The day you finalize your divorce may bring about a mixed bag of feelings, some or all of which you may not have expected. You may feel relieved (that the process is over), excited about being finally able to move forward, regretful for how things turned out. Chances are, you will also feel sad and even a little blue.
Divorce is a loss. It’s a loss of a dream for a happy and “forever” marriage, a loss of a family identity and structure, a loss of relationships with some extended family and mutual friends, a loss of a parental unit. Like any loss, divorce can bring about a sea of emotions. One of the major feelings that often rolls in is grief: a feeling of deep sorrow or distress. Even when one has accepted the divorce and is ready to move on, negative emotions can arise and halt the healing process. So, what, if anything, can a person do to deal with the emotional aftermath of a divorce? The answer is complex yet simple: ride the waves.
Embrace the Emotions
In a previous blog, we discussed the four emotional stages of deciding on divorce. Many times, after the dust settles, the disillusionment and dissatisfaction felt during the process is replaced by sadness, anger, confusion, frustration, and even exhaustion. The worst thing that you can do is ignore these feelings or try to force them out. Although you may be “sitting pretty” on the outside, on the inside you will be bubbling with fear, resentment, and anger. Feel every single emotion, letting the sadness and anger wash over you like a wave. Also keep in mind that the presence of these emotions, while normal, will lessen as time goes on.
Take of Your Cape
In the meantime, give yourself permission to function at a level that is less than normal. You probably won’t be as productive as you once were. You may not feel like taking on any extra responsibilities. This is okay. Instead of forcing yourself to be “Superman” or “Wonder Woman”, take off your cape and take the time to heal and regroup. Work on self-love. Embrace growth and getting to know yourself. Seek therapy. Take things day by day, hour by hour, minute by minute. Just don’t give up.
Focus on Other Relationships
During a divorce, many relationships can be affected in a negative way. These include parent-child relationships as well as communication with other family members such as parents and in-laws. Children are especially vulnerable to the effects of divorce and this is one of the reasons mediation is recommended early on in the process. Instead of focusing on the hurt and loss that has surfaced after the divorce, work on rebuilding and strengthening connections with others that are still around.
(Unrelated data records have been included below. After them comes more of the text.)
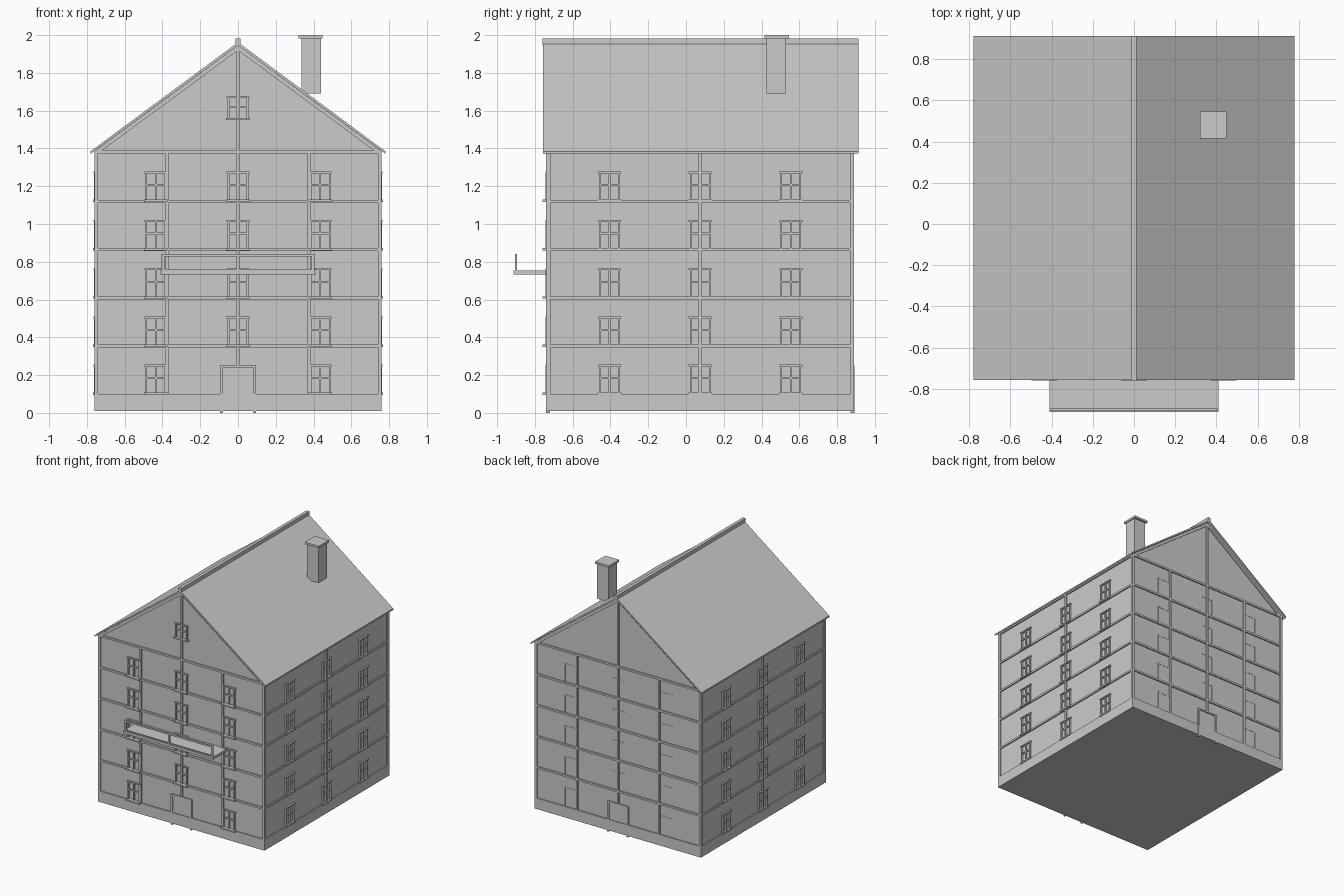
import bpy, bmesh
from mathutils import Vector

if "Cube" in bpy.data.objects:
    bpy.data.objects.remove(bpy.data.objects["Cube"])

grey = bpy.data.materials.new("plain grey")
grey.diffuse_color = (0.6, 0.6, 0.6, 1)
grey.use_nodes = True
grey.node_tree.nodes["Principled BSDF"].inputs["Base Color"].default_value = grey.diffuse_color

X = 0.76                  # half width of the house
YF, YB = -0.74, 0.89      # front and back planes
YM = (YF + YB) / 2
EAVE, APEX = 1.385, 1.955
FLOORS = [0.105, 0.36, 0.615, 0.87, 1.127]   # window bottoms
BEAMS = [0.353, 0.608, 0.865, 1.12]


def finish(name, bm):
    bmesh.ops.recalc_face_normals(bm, faces=bm.faces)
    me = bpy.data.meshes.new(name)
    bm.to_mesh(me)
    bm.free()
    me.materials.append(grey)
    ob = bpy.data.objects.new(name, me)
    bpy.context.collection.objects.link(ob)
    return ob


def add_box(bm, a, b):
    vs = bmesh.ops.create_cube(bm, size=1)["verts"]
    for v in vs:
        v.co = Vector([(a[i] + b[i]) / 2 + v.co[i] * (b[i] - a[i]) for i in range(3)])


def add_prism(bm, pts, y0, y1):
    """Extrude an x/z outline from y0 to y1."""
    f = bm.faces.new([bm.verts.new((x, y0, z)) for x, z in pts])
    ext = bmesh.ops.extrude_face_region(bm, geom=[f], use_keep_orig=True)["geom"]
    for v in ext:
        if isinstance(v, bmesh.types.BMVert):
            v.co.y = y1


def wall_box(bm, side, u0, u1, d0, d1, z0, z1):
    """Box on a wall: u along it, d outward from its plane."""
    if side == "front":
        a, b = (u0, YF - d1), (u1, YF - d0)
    elif side == "back":
        a, b = (u0, YB + d0), (u1, YB + d1)
    elif side == "right":
        a, b = (X + d0, u0), (X + d1, u1)
    else:
        a, b = (-X - d1, u0), (-X - d0, u1)
    add_box(bm, (*a, z0), (*b, z1))


# plinth
bm = bmesh.new()
add_box(bm, (-X, YF, 0.01), (X, YB, 0.1))
finish("plinth", bm)

# recessed wall core with gables
bm = bmesh.new()
r = 0.01
add_prism(bm, [(-X + r, 0.09), (X - r, 0.09), (X - r, EAVE), (0, APEX - 0.02), (-X + r, EAVE)],
          YF + r, YB - r)
finish("walls", bm)

# timber posts and beams on every wall
bm = bmesh.new()
for side in ("front", "back", "right", "left"):
    gable = side in ("front", "back")
    u0, u1 = (-X, X) if gable else (YF, YB)
    for z in BEAMS + [1.382]:
        wall_box(bm, side, u0, u1, -0.02, 0, z - 0.008, z + 0.008)
    for u in ((-0.375, 0.375) if gable else (YM,)):
        wall_box(bm, side, u - 0.008, u + 0.008, -0.02, 0, 0.1, 1.385)
    if gable:
        wall_box(bm, side, -0.008, 0.008, -0.02, 0, 0.25, APEX - 0.02)
for sx in (-1, 1):
    for y0, y1 in ((YF, YF + 0.022), (YB - 0.022, YB)):
        x0, x1 = sorted((sx * X, sx * (X - 0.02)))
        add_box(bm, (x0, y0, 0.1), (x1, y1, 1.385))
        # sloping gable rafters
        add_prism(bm, [(sx * X, 1.385), (0, APEX - 0.01), (0, APEX - 0.036), (sx * 0.725, 1.385)], y0, y1)
finish("timber_frame", bm)


# windows
def add_window(bm, side, u, z0, h=0.15, sill=0.007):
    w, t = 0.055, 0.009
    wall_box(bm, side, u - w, u - w + t, -0.02, 0.003, z0, z0 + h)
    wall_box(bm, side, u + w - t, u + w, -0.02, 0.003, z0, z0 + h)
    wall_box(bm, side, u - w - 0.006, u + w + 0.006, -0.02, 0.004, z0 + h - t, z0 + h)
    wall_box(bm, side, u - w - 0.008, u + w + 0.008, -0.02, sill, z0 - 0.01, z0 + 0.002)
    wall_box(bm, side, u - 0.005, u + 0.005, -0.02, 0.001, z0, z0 + h)
    zc = z0 + h * 0.53
    wall_box(bm, side, u - w, u + w, -0.02, 0.001, zc - 0.005, zc + 0.005)


bm = bmesh.new()
for i, z in enumerate(FLOORS):
    for u in (-0.435, 0, 0.435):
        if u or i:
            add_window(bm, "front", u, z, sill=0.02)
add_window(bm, "front", 0, 1.56, 0.115, sill=0.015)
finish("front_windows", bm)

for side in ("left", "right"):
    bm = bmesh.new()
    for z in FLOORS:
        for u in (-0.405, YM, 0.555):
            add_window(bm, side, u, z)
    finish(side + "_windows", bm)

# back windows lie almost flush with the wall
bm = bmesh.new()
for i, z in enumerate(FLOORS):
    for u in (-0.435, 0, 0.435):
        if u or i:
            for s in (-1, 1):
                wall_box(bm, "back", u + s * 0.055 - 0.004, u + s * 0.055 + 0.004, -0.02, -0.007, z, z + 0.15)
            wall_box(bm, "back", u - 0.055, u + 0.055, -0.02, -0.008, z + 0.142, z + 0.15)
finish("back_windows", bm)

# doors with frames whose feet reach the ground
for side in ("front", "back"):
    bm = bmesh.new()
    for s in (-1, 1):
        a, b = sorted((s * 0.095, s * 0.08))
        wall_box(bm, side, a, b, -0.02, 0.002, 0, 0.252)
    wall_box(bm, side, -0.095, 0.095, -0.02, 0.002, 0.24, 0.252)
    wall_box(bm, side, -0.08, 0.08, -0.02, -0.006, 0.1, 0.24)
    finish(side + "_door", bm)

# balcony slab and open railing
bm = bmesh.new()
add_box(bm, (-0.41, -0.912, 0.733), (0.41, YF + 0.01, 0.754))
finish("balcony_slab", bm)
bm = bmesh.new()
for z0, z1 in ((0.754, 0.761), (0.827, 0.841)):
    add_box(bm, (-0.405, -0.905, z0), (0.405, -0.895, z1))
for x in (-0.396, 0, 0.396):
    add_box(bm, (x - 0.008, -0.905, 0.754), (x + 0.008, -0.895, 0.835))
finish("balcony_railing", bm)

# roof slabs and ridge cap
bm = bmesh.new()
add_prism(bm, [(-0.78, 1.385), (0, 1.962), (0.78, 1.385), (0.78, 1.372), (0, 1.945), (-0.78, 1.372)],
          -0.757, 0.912)
finish("roof", bm)
bm = bmesh.new()
add_box(bm, (-0.013, -0.759, 1.945), (0.013, 0.912, 1.983))
finish("ridge_cap", bm)

# chimney with cap
bm = bmesh.new()
add_box(bm, (0.335, 0.425, 1.69), (0.44, 0.53, 1.985))
add_box(bm, (0.32, 0.415, 1.982), (0.448, 0.545, 2.0))
finish("chimney", bm)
Talk on the phone, go on family outings, and make new memories together. Just make sure to keep all interactions as positive as possible.
Family and friends can be a real source of support in times of need, but some divorcees find themselves feeling alone and abandoned by the people they expected to always be there. Family and friends may feel “caught in the middle” or refuse to “take sides”, leaving both sides of the conflict feeling isolated. For this reason, support groups can be a great source of assistance and encouragement. Just knowing that you are not alone in your journey and that there are those who are going through a similar situation can speed up the healing process.
If you are still struggling after embracing all of the advice above, consider professional counseling. Lee Miller specializes in relationship, mediation and divorce issues. Contact her at firstname.lastname@example.org or call her at (310) 879-5630.